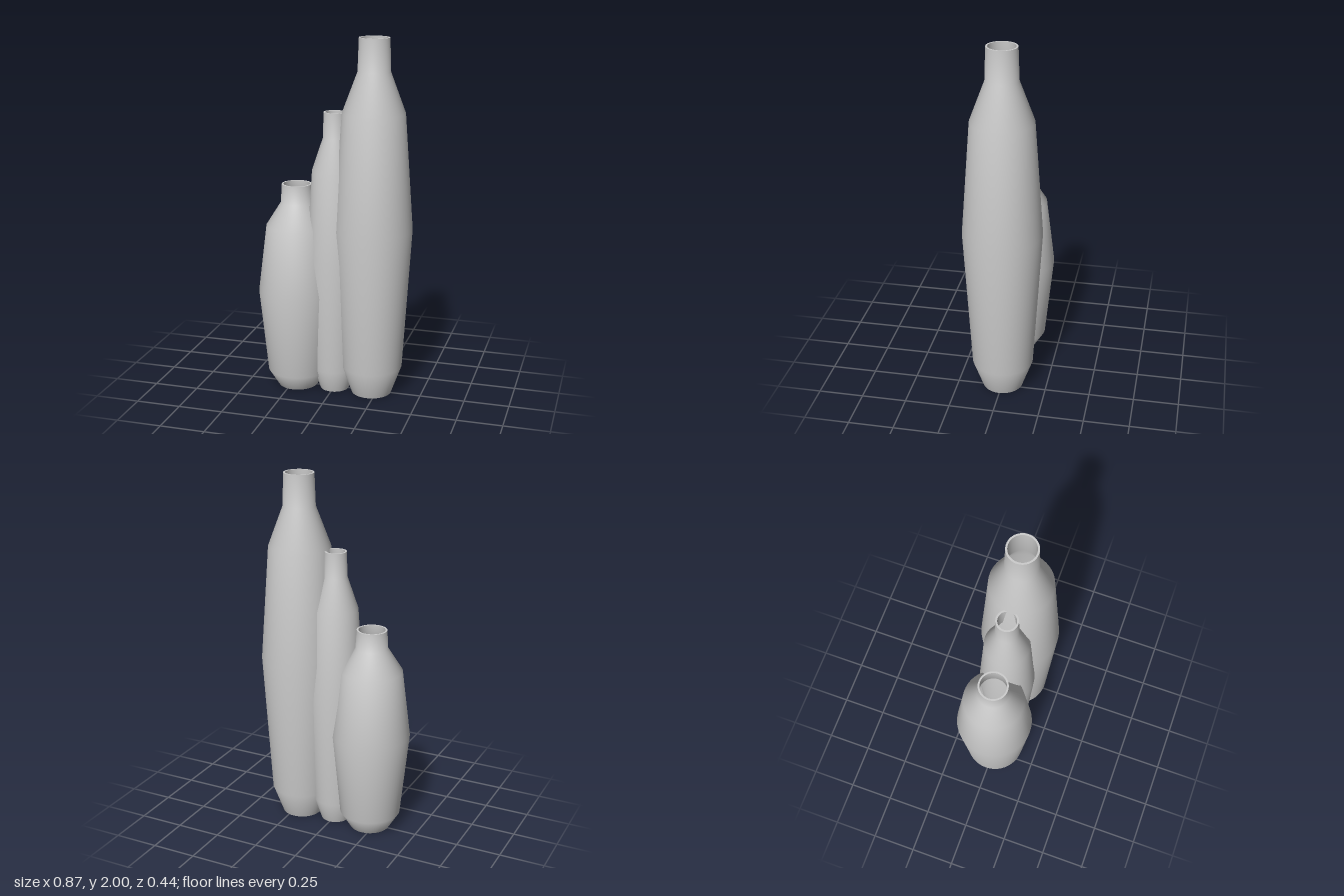
import * as THREE from 'three';

const WALL = 0.01;

export function createModel() {
  const clay = new THREE.MeshStandardMaterial({ color: 0xcccccc });
  clay.name = 'greyClay';

  // Revolve a list of [radius, height] points
  const lathe = (name, points) => {
    const profile = points.map(([r, y]) => new THREE.Vector2(r, y));
    const mesh = new THREE.Mesh(new THREE.LatheGeometry(profile, 64), clay);
    mesh.name = name;
    return mesh;
  };

  // Hollow bottle: separate surfaces keep the lip and foot edges sharp
  const bottle = (name, x, outer) => {
    const group = new THREE.Group();
    group.name = name;
    group.position.x = x;
    const foot = outer[0];
    const lip = outer[outer.length - 1];
    const inner = outer.map(([r, y], i) => [r - WALL, i === 0 ? WALL : y]).reverse();
    group.add(
      lathe('body', outer),
      lathe('rim', [lip, [lip[0] - WALL, lip[1]]]),
      lathe('innerWall', inner),
      lathe('innerFloor', [[foot[0] - WALL, WALL], [0, WALL]]),
      lathe('base', [[0, 0], foot]),
    );
    return group;
  };

  const model = new THREE.Group();
  model.name = 'bottleTrio';
  model.add(
    bottle('tallBottle', 0.217, [
      [0.112, 0], [0.17, 0.16], [0.218, 0.96], [0.171, 1.6], [0.089, 1.82], [0.083, 2],
    ]),
    bottle('slimBottle', 0, [
      [0.081, 0], [0.123, 0.13], [0.157, 0.77], [0.124, 1.275], [0.064, 1.455], [0.06, 1.595],
    ]),
    bottle('shortBottle', -0.218, [
      [0.112, 0], [0.17, 0.095], [0.218, 0.57], [0.171, 0.95], [0.089, 1.08], [0.083, 1.185],
    ]),
  );
  return model;
}
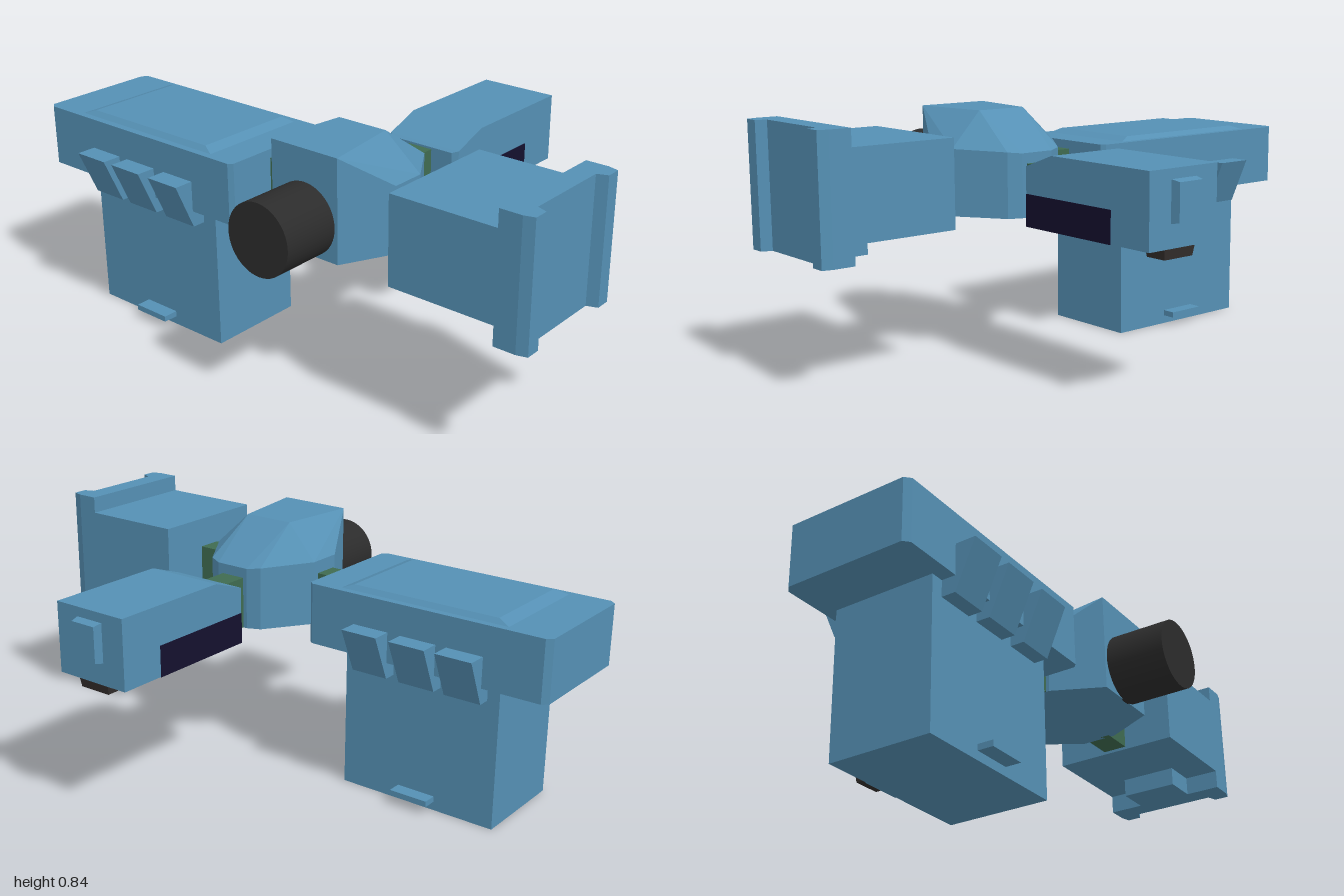
import * as THREE from 'three';
import { ConvexGeometry } from 'three/addons/geometries/ConvexGeometry.js';

const paint = (color) => new THREE.MeshStandardMaterial({ color });

export function createModel() {
  const model = new THREE.Group();
  const blue = paint(0x5590b4);
  const green = paint(0x3f6b50);
  const black = paint(0x2c2c2c);
  const navy = paint(0x14102e);
  const CX = -0.265; // centre line of the front and rear modules

  const add = (name, geometry, material = blue, parent = model) => {
    const mesh = new THREE.Mesh(geometry, material);
    mesh.name = name;
    parent.add(mesh);
    return mesh;
  };
  // Box from its limits on each axis
  const box = (x0, x1, y0, y1, z0, z1) =>
    new THREE.BoxGeometry(x1 - x0, y1 - y0, z1 - z0)
      .translate((x0 + x1) / 2, (y0 + y1) / 2, (z0 + z1) / 2);
  // Upright prism from a plan outline of [x, z] points
  const prism = (plan, y0, y1) => {
    const shape = new THREE.Shape(plan.map(([x, z]) => new THREE.Vector2(x, -z)));
    return new THREE.ExtrudeGeometry(shape, { depth: y1 - y0, bevelEnabled: false })
      .rotateX(-Math.PI / 2).translate(0, y0, 0);
  };
  // Convex faceted solid from its corners
  const hull = (points) => new ConvexGeometry(points.map((p) => new THREE.Vector3(...p)));
  const group = (name) => {
    const g = new THREE.Group();
    g.name = name;
    model.add(g);
    return g;
  };

  // Faceted central hub: upright walls with a sloping roof
  const walls = [
    [-0.32, 0.415, 0.72], [-0.2, 0.415, 0.72], [-0.04, 0.31, 0.715], [-0.02, 0.265, 0.71],
    [-0.02, 0.14, 0.71], [-0.04, 0.095, 0.715], [-0.2, -0.015, 0.72], [-0.32, -0.015, 0.72],
    [-0.49, 0.07, 0.838], [-0.49, 0.33, 0.838],
  ];
  add('hub', hull([
    ...walls.flatMap(([x, z, top]) => [[x, 0.495, z], [x, top, z]]),
    [-0.215, 0.838, 0.105], [-0.215, 0.838, 0.29],
  ]));

  // Round cap on the hub's side
  add('sideCylinder', new THREE.CylinderGeometry(0.119, 0.119, 0.21, 48)
    .rotateZ(Math.PI / 2).translate(-0.59, 0.612, 0.2), black);

  // Links between the hub and the three modules
  add('sideConnector', box(-0.03, 0.09, 0.495, 0.675, 0.155, 0.245), green);
  add('frontConnector', box(-0.308, -0.222, 0.495, 0.675, 0.4, 0.525), green);
  add('rearConnector', box(-0.308, -0.222, 0.495, 0.675, -0.115, 0), green);

  // Side module with a sloping nose
  const side = group('sideModule');
  const sidePoints = [];
  for (const s of [-1, 1]) {
    const at = (x, y, half) => sidePoints.push([x, y, 0.205 + s * half]);
    for (const [x, y] of [[0.1, 0.495], [0.66, 0.495], [0.66, 0.733], [0.225, 0.733], [0.1, 0.688]]) at(x, y, 0.14);
    at(0.085, 0.495, 0.122);
    at(0.085, 0.682, 0.122);
    add('sidePanel', box(0.1, 0.497, 0.494, 0.6, 0.205 + s * 0.14 - 0.002, 0.205 + s * 0.14 + 0.002), navy, side);
  }
  add('sideBody', hull(sidePoints), blue, side);
  const taper = (x, y, h, hz) => [-1, 1].flatMap((a) => [-1, 1].map((b) => [x, y + a * h, 0.205 + b * hz]));
  add('endTab', hull([...taper(0.655, 0.635, 0.067, 0.053), ...taper(0.69, 0.635, 0.06, 0.047)]), blue, side);
  const footRing = (y, hx, hz) => [-1, 1].flatMap((a) => [-1, 1].map((b) => [0.609 + a * hx, y, 0.21 + b * hz]));
  add('foot', hull([...footRing(0.497, 0.042, 0.064), ...footRing(0.46, 0.037, 0.058)]), paint(0x332e2c), side);

  // Front module: block, flange with two raised edges, and a lower block
  const front = group('frontModule');
  add('frontBody', box(-0.488, -0.042, 0.485, 0.78, 0.52, 0.9), blue, front);
  const ear = [[0.223, 0.89], [0.223, 0.965], [0.213, 1], [0.163, 1], [0.15, 0.965]];
  add('frontFlange', prism([
    ...ear.map(([x, z]) => [CX + x, z]),
    ...ear.slice().reverse().map(([x, z]) => [CX - x, z]),
  ].reverse(), 0.42, 0.838), blue, front);
  add('lowerBlock', box(CX - 0.1, CX + 0.1, 0.42, 0.49, 0.77, 0.895), blue, front);

  // Rear module: bevelled slab, raised lid and deep lower box
  const rear = group('rearModule');
  add('rearBody', prism([
    [-0.488, -0.125], [-0.475, -0.11], [-0.055, -0.11], [-0.042, -0.125],
    [-0.042, -0.98], [-0.06, -1], [-0.47, -1], [-0.488, -0.98],
  ], 0.495, 0.705), blue, rear);
  const lidRing = (y, hx, z0, z1) => [-1, 1].flatMap((s) => [[CX + s * hx, y, z0], [CX + s * hx, y, z1]]);
  add('rearLid', hull([...lidRing(0.703, 0.2, -0.85, -0.22), ...lidRing(0.72, 0.18, -0.8, -0.265)]), blue, rear);
  add('lowerBox', box(-0.44, -0.086, 0, 0.5, -0.82, -0.24), blue, rear);

  // Hooked brackets and bottom tabs on both flanks
  for (const s of [-1, 1]) {
    for (const z of [-0.71, -0.54, -0.36]) {
      const points = [];
      for (const dz of [-0.066, 0.066]) {
        for (const [x, y] of [[0.17, 0.6], [0.292, 0.6], [0.25, 0.582], [0.222, 0.44], [0.17, 0.44]])
          points.push([CX + s * x, y, z + dz]);
      }
      add('bracket', hull(points), blue, rear);
    }
    const x = CX + s * 0.2;
    add('bottomTab', box(x - 0.028, x + 0.028, 0.03, 0.05, -0.6, -0.46), blue, rear);
  }
  return model;
}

→ **What you will do**
In the entries above, please find the line with "(z0 + z1) / 2);" and the line with "from its corners", then write out exactly those two lines and every line between them, and nothing more.

→ **Result of this task**
      .translate((x0 + x1) / 2, (y0 + y1) / 2, (z0 + z1) / 2);
  // Upright prism from a plan outline of [x, z] points
  const prism = (plan, y0, y1) => {
    const shape = new THREE.Shape(plan.map(([x, z]) => new THREE.Vector2(x, -z)));
    return new THREE.ExtrudeGeometry(shape, { depth: y1 - y0, bevelEnabled: false })
      .rotateX(-Math.PI / 2).translate(0, y0, 0);
  };
  // Convex faceted solid from its corners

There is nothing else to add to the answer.